Consumer spending is likely to remain weak as many still avoid going out due to the high number of coronavirus cases. — PHOTO BY CATHY ROSE A. GARCIA

By Beatrice M. Laforga, Reporter

CONSUMER SPENDING will likely remain muted this year as pent-up demand may not deliver the much-needed boost to the Philippine economy amid continued lockdown restrictions, ANZ Research said.

In its latest Asia Economic Outlook, ANZ Research estimated household consumption will only pick up by 1.4% this year, a turnaround from the 7.9% drop in 2020, but still far from the pre-pandemic growth of 5.9% in 2019.

“Strains from prolonged mobility restrictions are becoming evident in household and corporate behavior, impacting consumers’ desire to spend. Any rebound in pent-up demand could be thus smaller than expected, weighing on longer-term growth prospects,” it said.

Private consumption is a major growth driver for the economy contributing around three-fourths of gross domestic product (GDP) each year.

Unless consumer spending “regains its pre-pandemic strength,” ANZ Research said outlook for the Philippines will remain “somber.” The research firm is only seeing economic output to return to its pre-crisis level by the second half of 2022.

The Philippines continues to report high numbers of coronavirus disease 2019 (COVID-19) cases, although granular lockdowns are now implemented to curb the spread.

The unemployment rate stood at 7.7% in July, with many households dipping into their savings to stay afloat.

“Viewed together with weak bank lending and tighter credit standards, the magnitude of any anticipated pent-up demand that may unleash when the economy reopens is likely to have dwindled,” it said.

Bank lending continued to decline in July, falling by 0.7% year on year, marking eight consecutive months of decline.

Even with muted household spending, ANZ Research maintained its 4.2% growth forecast for the year, which is the low end of the government’s 4-5% target.

Persistent weakness in demand will also help inflation ease to 4% by year’s end, it added. This is still within the 2-4% target of the central bank.

This was echoed by Nicholas Antonio T. Mapa, senior economist at ING Bank N.V. Manila, who projected a modest 2.1% uptick in consumption for the entire year on grim labor market, high inflation and a less upbeat spending outlook based on the latest survey by the central bank.

“Household savings have been on the decline, indicating that most households have struggled to keep up with necessary expenses and may have had to draw down on savings or set aside less for savings. Lower savings will impair households’ propensity to make big-ticket investments all the more should interest rates be forced unceremoniously higher,” he said in an e-mailed response on Wednesday.

Mr. Mapa is projecting a slower 3.7% GDP expansion this year even as the Bangko Sentral ng Pilipinas (BSP) keeps policy rates at a record low to encourage bank lending.

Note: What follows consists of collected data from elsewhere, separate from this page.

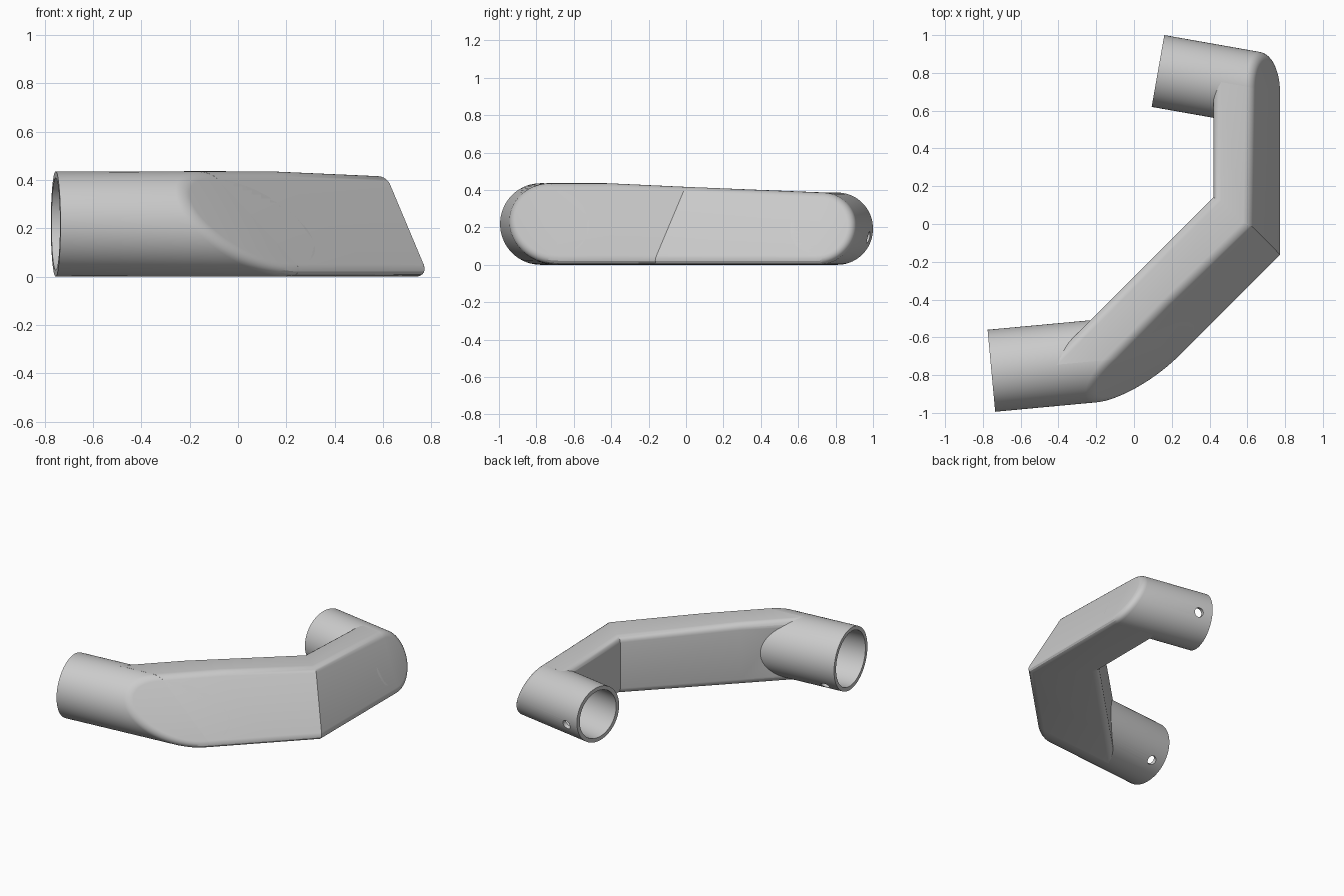
import bpy, bmesh, math
from mathutils import Vector, Matrix

if "Cube" in bpy.data.objects:
    bpy.data.objects.remove(bpy.data.objects["Cube"])

grey = bpy.data.materials.new("light_grey")
grey.diffuse_color = (0.6, 0.6, 0.6, 1)
grey.use_nodes = True
grey.node_tree.nodes["Principled BSDF"].inputs["Base Color"].default_value = grey.diffuse_color

# Slanted outer faces: (point on the face at z = 0, outward normal)
BACK_FACE = (Vector((0.79, -0.18, 0)), Vector((1, 0, 0.42)).normalized())
FRONT_FACE = (Vector((0.79, -0.18, 0)), Vector((1, -1, 0.84)).normalized())
# Tubes: open end centre, heading in degrees, radius, bore depth, pin hole angle below the side
FRONT_TUBE = (Vector((-0.755, -0.777, 0.218)), 5.3, 0.218, 0.5, 45)
BACK_TUBE = (Vector((0.127, 0.81, 0.193)), -10, 0.193, 0.42, 14)


def heading(deg):
    a = math.radians(deg)
    return Vector((math.cos(a), math.sin(a), 0))


def add_object(name, bm):
    bmesh.ops.recalc_face_normals(bm, faces=bm.faces[:])
    mesh = bpy.data.meshes.new(name)
    bm.to_mesh(mesh)
    bm.free()
    mesh.materials.append(grey)
    obj = bpy.data.objects.new(name, mesh)
    bpy.context.collection.objects.link(obj)
    return obj


def cylinder_bm(start, direction, radius, length, sides):
    bm = bmesh.new()
    rot = direction.to_track_quat('Z', 'Y').to_matrix().to_4x4()
    bmesh.ops.create_cone(bm, cap_ends=True, segments=sides, radius1=radius, radius2=radius,
                          depth=length,
                          matrix=Matrix.Translation(start + direction * length / 2) @ rot)
    return bm


def round_edges(bm, edges):
    bmesh.ops.bevel(bm, geom=edges, offset=0.06, offset_type='WIDTH', segments=5,
                    profile=0.5, affect='EDGES', clamp_overlap=False)


def cut(obj, cutters):
    for c in cutters:
        m = obj.modifiers.new("cut", 'BOOLEAN')
        m.operation, m.solver, m.object = 'DIFFERENCE', 'EXACT', c
    bpy.context.view_layer.update()
    ev = obj.evaluated_get(bpy.context.evaluated_depsgraph_get())
    mesh = bpy.data.meshes.new_from_object(ev)
    obj.modifiers.clear()
    obj.data = mesh


def make_tube(name, tube, face):
    end, deg, radius, _, _ = tube
    bm = cylinder_bm(end, heading(deg), radius, 2.5, 72)
    # trim by the slanted face, close it and round its rim
    point, normal = face
    bmesh.ops.bisect_plane(bm, geom=bm.verts[:] + bm.edges[:] + bm.faces[:],
                           plane_co=point, plane_no=normal, clear_outer=True)
    rim = [e for e in bm.edges if e.is_boundary]
    bmesh.ops.contextual_create(bm, geom=rim)
    bmesh.ops.recalc_face_normals(bm, faces=bm.faces[:])
    rim = [e for e in bm.edges if all(abs((v.co - point).dot(normal)) < 1e-4 for v in e.verts)]
    round_edges(bm, rim)
    return add_object(name, bm)


def make_cutters(name, tube):
    end, deg, radius, depth, drop = tube
    d = heading(deg)
    bore = add_object(name + "_bore", cylinder_bm(end - d * 0.1, d, radius - 0.027, depth + 0.1, 64))
    a = math.radians(drop)
    side = heading(deg + 90) * math.cos(a) - Vector((0, 0, math.sin(a)))
    hole = add_object(name + "_pin_hole", cylinder_bm(end + d * 0.1, side, 0.032, 0.4, 24))
    return bore, hole


# Bent bar: cross-sections of inner bottom, outer bottom, outer top, inner top
def top_z(y):
    return min(0.436, max(0.386, 0.436 - 0.047 * (y + 0.42)))


def on_front_axis(z, outer):
    c = 0.97 - 0.84 * z if outer else 0.28
    e, s = FRONT_TUBE[0], math.tan(math.radians(FRONT_TUBE[1]))
    x = (c + e.y - s * e.x) / (1 - s)
    return x, x - c


def on_break(z, outer):
    return (0.97 - 0.84 * z if outer else 0.28) - 0.42, -0.42


def on_bend(z, outer):
    return (0.79 - 0.42 * z, -0.18 + 0.42 * z) if outer else (0.42, 0.14)


def on_back_axis(z, outer):
    x = 0.79 - 0.42 * z if outer else 0.42
    e = BACK_TUBE[0]
    return x, e.y + math.tan(math.radians(BACK_TUBE[1])) * (x - e.x)


def make_bar():
    bm = bmesh.new()
    rings = []
    for place in (on_front_axis, on_break, on_bend, on_back_axis):
        ring = []
        for outer, top in ((0, 0), (1, 0), (1, 1), (0, 1)):
            z = 0.0
            if top:
                z = 0.41
                for _ in range(6):
                    z = top_z(place(z, outer)[1])
            ring.append(bm.verts.new((*place(z, outer), z)))
        rings.append(ring)
    long_edges = []
    for a, b in zip(rings, rings[1:]):
        for i in range(4):
            j = (i + 1) % 4
            bm.faces.new((a[i], a[j], b[j], b[i]))
    bm.faces.new(rings[0])
    bm.faces.new(rings[-1])
    for a, b in zip(rings, rings[1:]):
        long_edges += [bm.edges.get((a[i], b[i])) for i in range(4)]
    bmesh.ops.recalc_face_normals(bm, faces=bm.faces[:])
    round_edges(bm, long_edges)
    return add_object("bent_bar", bm)


bar = make_bar()
front_tube = make_tube("front_tube", FRONT_TUBE, FRONT_FACE)
back_tube = make_tube("back_tube", BACK_TUBE, BACK_FACE)

# Hollow the tube ends and drill the pin holes
front_bore, front_hole = make_cutters("front", FRONT_TUBE)
back_bore, back_hole = make_cutters("back", BACK_TUBE)
cut(front_tube, (front_bore, front_hole))
cut(back_tube, (back_bore, back_hole))
cut(bar, (front_bore, back_bore))
for helper in (front_bore, front_hole, back_bore, back_hole):
    bpy.data.objects.remove(helper)

# Smooth shading with crisp creases
for obj in (bar, front_tube, back_tube):
    bpy.ops.object.select_all(action='DESELECT')
    obj.select_set(True)
    bpy.context.view_layer.objects.active = obj
    bpy.ops.object.shade_smooth_by_angle(angle=math.radians(25))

“If BSP will be forced to withdraw this stimulus, we could see households and SMEs (small- and medium-sized enterprises) struggle further as they once more face the double challenge of navigating an environment of higher prices and rising borrowing costs,” Mr. Mapa added.

Government spending, which accounts for 20% of GDP, will likely pick up the slack as it is projected to rise by 8.7% this year, albeit slower than last year’s 10.5% rise, ANZ Research said.

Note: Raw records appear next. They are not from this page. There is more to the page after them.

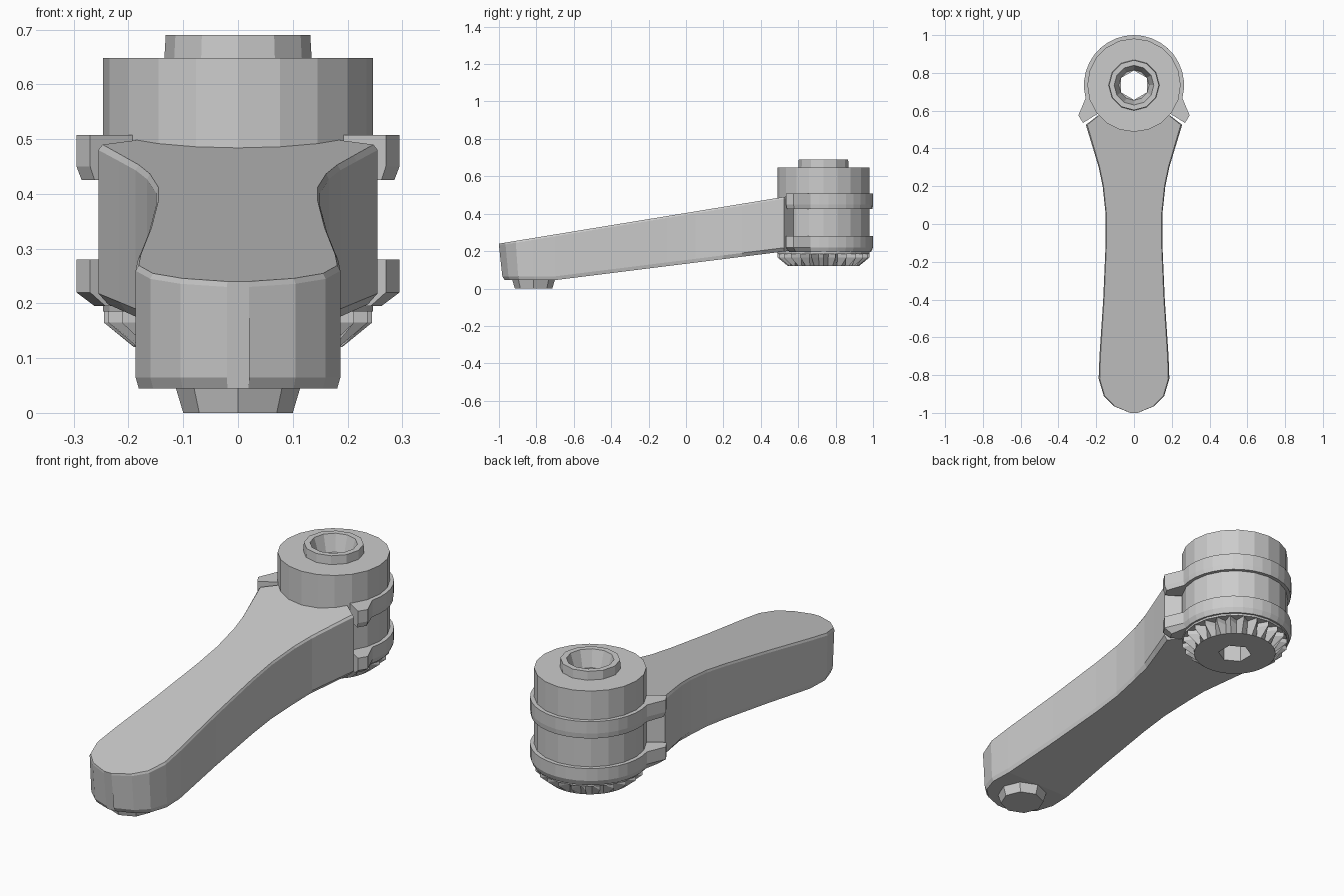
import bpy, bmesh
from math import sin, cos, pi, radians

if "Cube" in bpy.data.objects:
    bpy.data.objects.remove(bpy.data.objects["Cube"])

CY = 0.735  # y of the head axis


def finish(name, bm):
    bmesh.ops.recalc_face_normals(bm, faces=bm.faces)
    me = bpy.data.meshes.new(name)
    bm.to_mesh(me)
    bm.free()
    ob = bpy.data.objects.new(name, me)
    bpy.context.collection.objects.link(ob)
    return ob


def skin(name, rings, closed=True):
    """Join equal-length point rings with quads and cap both ends."""
    bm = bmesh.new()
    vs = [[bm.verts.new(p) for p in r] for r in rings]
    n = len(rings[0])
    for a, b in zip(vs, vs[1:]):
        for i in range(n):
            j = (i + 1) % n
            bm.faces.new((a[i], a[j], b[j], b[i]))
    bm.faces.new(vs[0])
    bm.faces.new(vs[-1])
    return finish(name, bm)


def circle(r, z, n, y=CY, r2=None):
    """Circle of points; r2 alternates the radius for serrations."""
    return [((r if i % 2 == 0 or r2 is None else r2) * sin(2 * pi * i / n),
             y + (r if i % 2 == 0 or r2 is None else r2) * cos(2 * pi * i / n), z)
            for i in range(n)]


def cut(ob, cutter):
    cutter.hide_render = True
    cutter.hide_viewport = True
    m = ob.modifiers.new("bore", 'BOOLEAN')
    m.operation, m.solver, m.object = 'DIFFERENCE', 'EXACT', cutter


# Tapered handle: stations of (y, half width), narrowing at the waist
stations = [(-1.0, 0.02), (-0.965, 0.105), (-0.91, 0.16), (-0.82, 0.187), (-0.7, 0.183),
            (-0.4, 0.163), (-0.1, 0.15), (0.05, 0.15), (0.2, 0.166), (0.3, 0.187),
            (0.4, 0.217), (0.525, 0.255), (0.575, 0.19)]
sections = []
for y, w in stations:
    top = 0.24 + (y + 1) * 0.164
    low = 0.045 + max(0, y + 0.7) * 0.125
    lean = 0.03 * min(1, max(0, (-0.7 - y) / 0.3))
    k = 0.97 if y < 0.3 else 0.93
    sections.append([(-w * k, y + lean, low), (w * k, y + lean, low),
                     (w, y + lean * 0.6, low + 0.02),
                     (w, y, top - 0.01), (w * 0.97, y, top),
                     (-w * 0.97, y, top), (-w, y, top - 0.01),
                     (-w, y + lean * 0.6, low + 0.02)])
skin("handle", sections)

# Small foot pad below the handle tip
skin("foot_pad", [circle(0.1, 0, 8, -0.815), circle(0.115, 0.05, 8, -0.815)])

# Cylindrical head, top collar and serrated underside, all bored through
head = skin("head", [circle(0.247, 0.185, 20), circle(0.247, 0.648, 20)])
collar = skin("top_collar", [circle(0.135, 0.64, 12), circle(0.132, 0.69, 12)])
serration = skin("serrated_base", [circle(0.19, 0.12, 48),
                                   circle(0.245, 0.165, 48, r2=0.195),
                                   circle(0.245, 0.19, 48, r2=0.2)])
hex_bore = skin("hex_bore_cutter", [circle(0.078, 0.0, 6), circle(0.078, 0.9, 6)])
recess = skin("recess_cutter", [circle(0.08, 0.61, 12), circle(0.108, 0.70, 12)])
for part in (head, collar, serration):
    cut(part, hex_bore)
for part in (head, collar):
    cut(part, recess)

# Two clamp bands wrapping the back of the head, with flared prong ends
SEG = 20


def band(name, z0, z1, bevel):
    angles = [radians(-105 + 210 * i / SEG) for i in range(SEG + 1)]
    arc = [(0.265, 0.235, a) for a in angles]
    pairs = [((-0.27, 0.535), (-0.19, 0.585)), ((-0.295, 0.575), (-0.2, 0.61))]
    pairs += [((ro * sin(a), CY + ro * cos(a)), (ri * sin(a), CY + ri * cos(a)))
              for ro, ri, a in arc]
    pairs += [((0.295, 0.575), (0.2, 0.61)), ((0.27, 0.535), (0.19, 0.585))]
    rings = []
    for (ox, oy), (ix, iy) in pairs:
        bx, by = ox + (ix - ox) * bevel, oy + (iy - oy) * bevel
        rings.append([(ix, iy, z0), (bx, by, z0), (ox, oy, z0 + 0.025),
                      (ox, oy, z1 - 0.01), (ox, oy, z1), (ix, iy, z1)])
    return skin(name, rings)


band("upper_clamp_band", 0.425, 0.508, 0.1)
band("lower_clamp_band", 0.195, 0.28, 0.35)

“Fiscal policy will continue to play an important role in supporting economic recovery. A third stimulus package, on which the decision is yet to be reached, will be crucial. While it will entail a larger budget deficit, some respite from higher revenues is also expected,” it said.

Investments will likely expand by 16.4% this year, from the 34.4% drop in 2020, while exports and imports are both expected to grow by 6.4% and 10.4%, respectively.

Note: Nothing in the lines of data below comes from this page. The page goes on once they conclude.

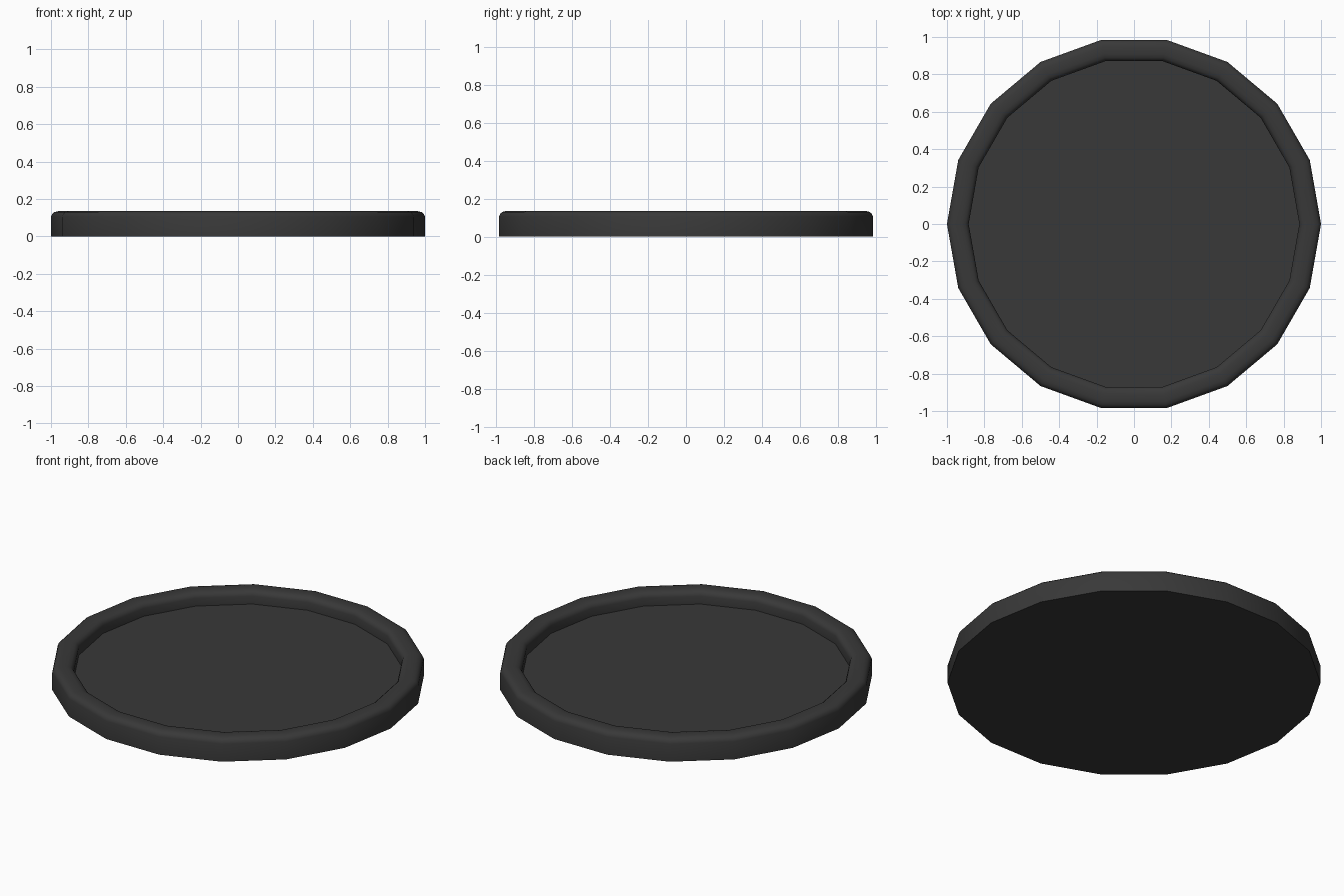
import bpy, bmesh, math

if "Cube" in bpy.data.objects:
    bpy.data.objects.remove(bpy.data.objects["Cube"])

SIDES = 18

# Half cross-section (radius, height) of the dish: base, outer wall, rounded rim, recessed floor
profile = [(1.0, 0.0), (1.0, 0.105), (0.994, 0.12), (0.982, 0.13), (0.962, 0.135),
           (0.922, 0.135), (0.902, 0.13), (0.89, 0.12), (0.884, 0.105), (0.884, 0.058)]

bm = bmesh.new()
rings = []
for r, z in profile:
    rings.append([bm.verts.new((r * math.cos(i * math.tau / SIDES),
                                r * math.sin(i * math.tau / SIDES), z))
                  for i in range(SIDES)])

# Walls and rim
for low, high in zip(rings, rings[1:]):
    for i in range(SIDES):
        j = (i + 1) % SIDES
        bm.faces.new((low[i], low[j], high[j], high[i]))

# Flat underside and recessed floor
bm.faces.new(rings[0][::-1])
bm.faces.new(rings[-1])

mesh = bpy.data.meshes.new("round_base")
bm.to_mesh(mesh)
bm.free()
base = bpy.data.objects.new("round_base", mesh)
bpy.context.collection.objects.link(base)

# Dark finish
dark = bpy.data.materials.new("dark_plastic")
dark.diffuse_color = (0.04, 0.04, 0.04, 1)
dark.use_nodes = True
dark.node_tree.nodes["Principled BSDF"].inputs["Base Color"].default_value = dark.diffuse_color
mesh.materials.append(dark)

# Smooth walls and rim, crisp floor and underside
bpy.context.view_layer.objects.active = base
base.select_set(True)
bpy.ops.object.shade_smooth_by_angle(angle=math.radians(40))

For next year, ANZ Research is seeing household consumption to pick up at 6.1% as the COVID-19 threat subsides.

This is expected to drive Philippine GDP to a 6.2% growth in 2022, before slightly slowing down again in 2023 to 6%. Economic managers kept the 2022 growth goal at 7-9%.

To support the economy’s recovery, the research firm said the BSP will likely keep its key policy rates at its current record low of 2% until next year, before it delivers two rounds of rate hikes in March and September of 2023.

“We know from history how detrimental rate hikes can be with the 2018 super rate hike cycle of BSP all but knocking down 2019 GDP to its lowest reading in 4 years then,” Mr. Mapa said.